The collection contains over 21,000 volumes including monographs, serial titles, fine press books, and pamphlets relating to the history of the Trans-Mississippi West.
Subject strengths of the collection include western state histories, Native Americans, western military history, missions and missionaries, early exploration, Custer and the Battle of the Little Big Horn, national parks, western art, and transportation. Highpoints include the specific collecting of western presses, such as the University of Oklahoma press publications, Arthur Clarke publications, and fine press publications from the Grabhorn Press, Book Club of California, and the Sacramento Book Collectors Club.
Michael Harrison organized his collection under broad subject areas (such as Indians), by publisher (such as University of Oklahoma Press), or by format (such as periodical or map). His arrangement on the shelves followed these categories. A special note in each catalog record indicates the historic subject under which Michael Harrison shelved the item.
Example: See Wood, W. Raymond. Karl Bodmer’s studio art. The “Local Subject” is Harrison’s subject “Western Art and Artists.”
Special treasures of the collection include the spectacular The North American Indian portfolio set by Edward S. Curtis. Issued in a limited edition from 1907 through 1930, the set contains twenty text volumes and twenty elephantine volumes of photogravure plates, documenting the traditional customs and life ways of eighty Indian tribes. The Harrison copy of Mary Austin’s Taos Pueblo (1930) is photographed by Ansel Adams, and is signed both by Austin and Adams with the binding specially designed by Margaret Harrison.
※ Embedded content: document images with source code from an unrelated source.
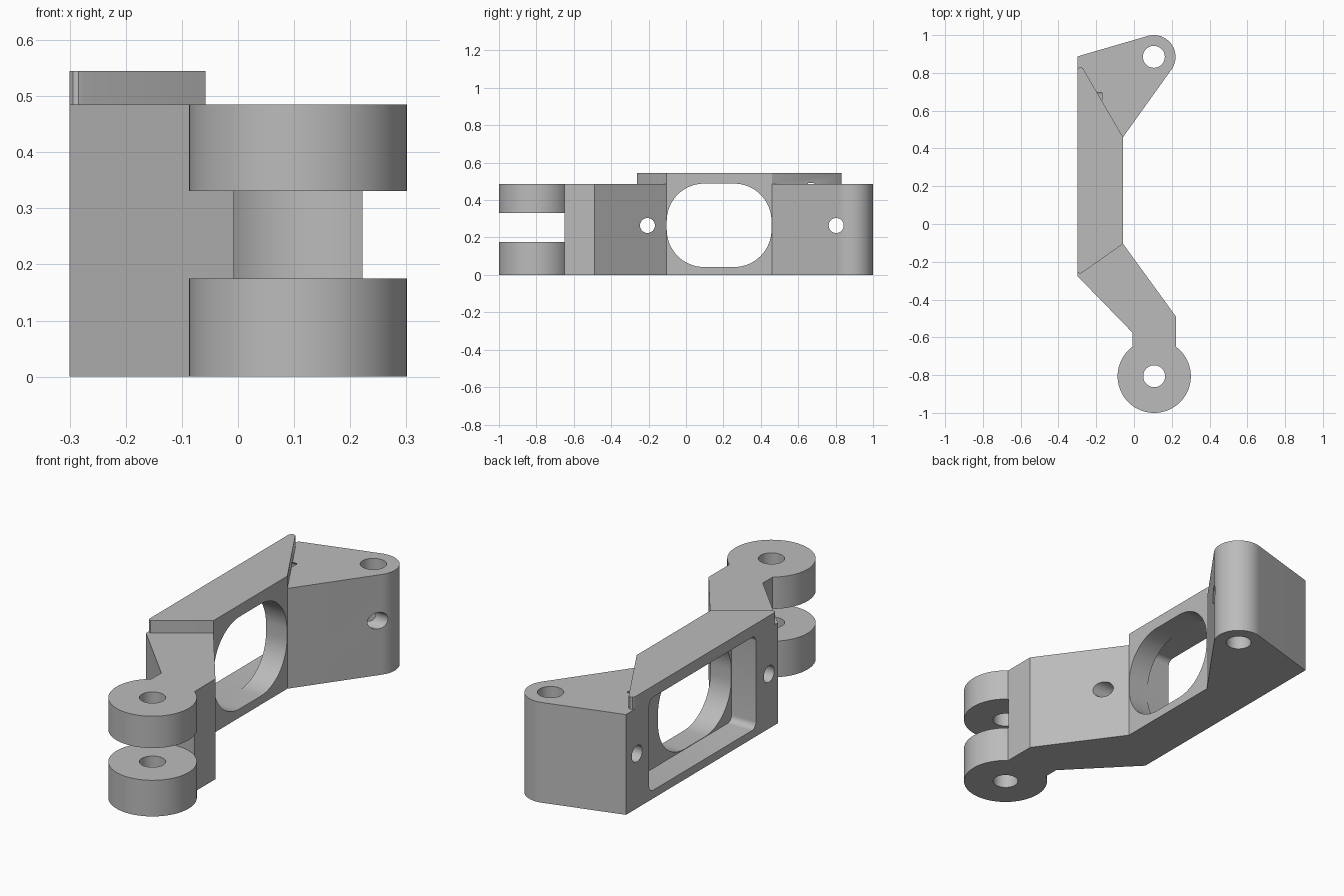
import bpy, bmesh
from math import cos, sin, radians, acos, atan2, hypot, degrees

old = bpy.data.objects.get("Cube")
if old:
    bpy.data.objects.remove(old, do_unlink=True)

grey = bpy.data.materials.new("plain grey")
grey.use_nodes = True
grey.diffuse_color = (0.5, 0.5, 0.5, 1)
grey.node_tree.nodes["Principled BSDF"].inputs["Base Color"].default_value = (0.5, 0.5, 0.5, 1)


def arc(cx, cy, r, a0, a1, n):
    angles = [radians(a0 + (a1 - a0) * i / n) for i in range(n + 1)]
    return [(cx + r * cos(a), cy + r * sin(a)) for a in angles]


def circle(cx, cy, r, n=48):
    return arc(cx, cy, r, 0, 360, n)[:-1]


def rounded_rect(u0, u1, v0, v1, r, n):
    corners = [(u1 - r, v1 - r), (u0 + r, v1 - r), (u0 + r, v0 + r), (u1 - r, v0 + r)]
    return [p for i, c in enumerate(corners) for p in arc(*c, r, 90 * i, 90 * i + 90, n)]


def tangent_angle(p, c, r, side):
    dx, dy = p[0] - c[0], p[1] - c[1]
    return degrees(atan2(dy, dx) + side * acos(r / hypot(dx, dy)))


def prism(name, profile, lo, hi, axis="z"):
    """Extrude a counter-clockwise profile along z, or a (y, z) profile along x."""
    place = (lambda u, v, w: (u, v, w)) if axis == "z" else (lambda u, v, w: (w, u, v))
    bm = bmesh.new()
    low = [bm.verts.new(place(u, v, lo)) for u, v in profile]
    high = [bm.verts.new(place(u, v, hi)) for u, v in profile]
    bm.faces.new(low[::-1])
    bm.faces.new(high)
    for i in range(len(low)):
        j = (i + 1) % len(low)
        bm.faces.new((low[i], low[j], high[j], high[i]))
    mesh = bpy.data.meshes.new(name)
    bm.to_mesh(mesh)
    bm.free()
    mesh.materials.append(grey)
    obj = bpy.data.objects.new(name, mesh)
    bpy.context.collection.objects.link(obj)
    return obj


def cut(obj, cutters):
    bpy.ops.object.select_all(action="DESELECT")
    obj.select_set(True)
    bpy.context.view_layer.objects.active = obj
    for cutter in cutters:
        mod = obj.modifiers.new("cut", "BOOLEAN")
        mod.operation, mod.solver, mod.object = "DIFFERENCE", "EXACT", cutter
        bpy.ops.object.modifier_apply(modifier=mod.name)
    bpy.ops.object.shade_smooth_by_angle(angle=radians(30))


TOP = 0.485
BACK, FACE = -0.30, -0.058
knob, knob_r = (0.105, 0.885), 0.115
fork, fork_r = (0.107, -0.806), 0.194
upper, lower = (FACE, 0.46), (FACE, -0.105)
back_corner = (BACK, 0.887)

# Bracket body: rounded knob at the back end, round fork at the front end
neck = degrees(acos(0.115 / fork_r))
outline = [upper]
outline += arc(*knob, knob_r, tangent_angle(upper, knob, knob_r, 1),
               tangent_angle(back_corner, knob, knob_r, -1), 36)
outline += [back_corner, (BACK, -0.275), (-0.008, -0.575)]
outline += arc(*fork, fork_r, 180 - neck, 360 + neck, 64)
outline += [(0.222, -0.49), lower]
body = prism("bracket_body", outline, 0, TOP)

# Raised plate on the middle span, with rounded outer corners
plate_outline = [upper, (-0.271, 0.825), (-0.281, 0.831), (-0.293, 0.828), (BACK, 0.815),
                 (BACK, -0.25), (-0.294, -0.26), (-0.284, -0.262), (-0.275, -0.258), lower]
plate = prism("raised_plate", plate_outline, TOP, 0.545)

# Cutters: window, rear pocket, fork slot, pivot holes and cross holes
window = prism("window_cutter", rounded_rect(-0.103, 0.457, 0.042, 0.488, 0.2, 16), -0.2, 0.0, "x")
pocket = prism("pocket_cutter", rounded_rect(-0.106, 0.71, 0.04, 0.49, 0.03, 6), -0.4, -0.17, "x")
slot = prism("slot_cutter", circle(*fork, fork_r + 0.001, 64), 0.175, 0.331)
holes = [prism("pivot_hole_cutter", circle(*c, 0.058), -0.1, 0.7) for c in (knob, fork)]
holes += [prism("cross_hole_cutter", circle(y, 0.264, 0.04, 32), -0.5, 0.5, "x")
          for y in (-0.206, 0.803)]

cut(body, [window, pocket, slot] + holes)
cut(plate, [window, pocket])
for helper in [window, pocket, slot] + holes:
    bpy.data.objects.remove(helper, do_unlink=True)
Examples of significant treasures of the collection include:
Michael Harrison tucked photographs, newspaper clippings, correspondence, publishers’ advertisements, and other interesting items into the books that he called his “fallout system,” (because items were likely to fall out when one picked up a book). This ephemeral material provides insights about a particular book.
The fallout material has been moved to acid free folders under the same call number as the book, so as to protect these fragile items. These materials are now called “Accompanying Materials.” To determine if a book has Accompanying Materials, look at a Harrison catalog record. Click on Availability All items. Summary holdings will note “See Accompanying Materials File under call number.”
Mr. Harrison cataloged the collection using his own system, known as the Harrison Peculiar System, creating over 700,000 cards indexing books and articles by author, title, and subjects. His subject card file regularly tracked over 500 different topics. Harrison paid particular attention to indexing western artists and photographers through books and journal articles.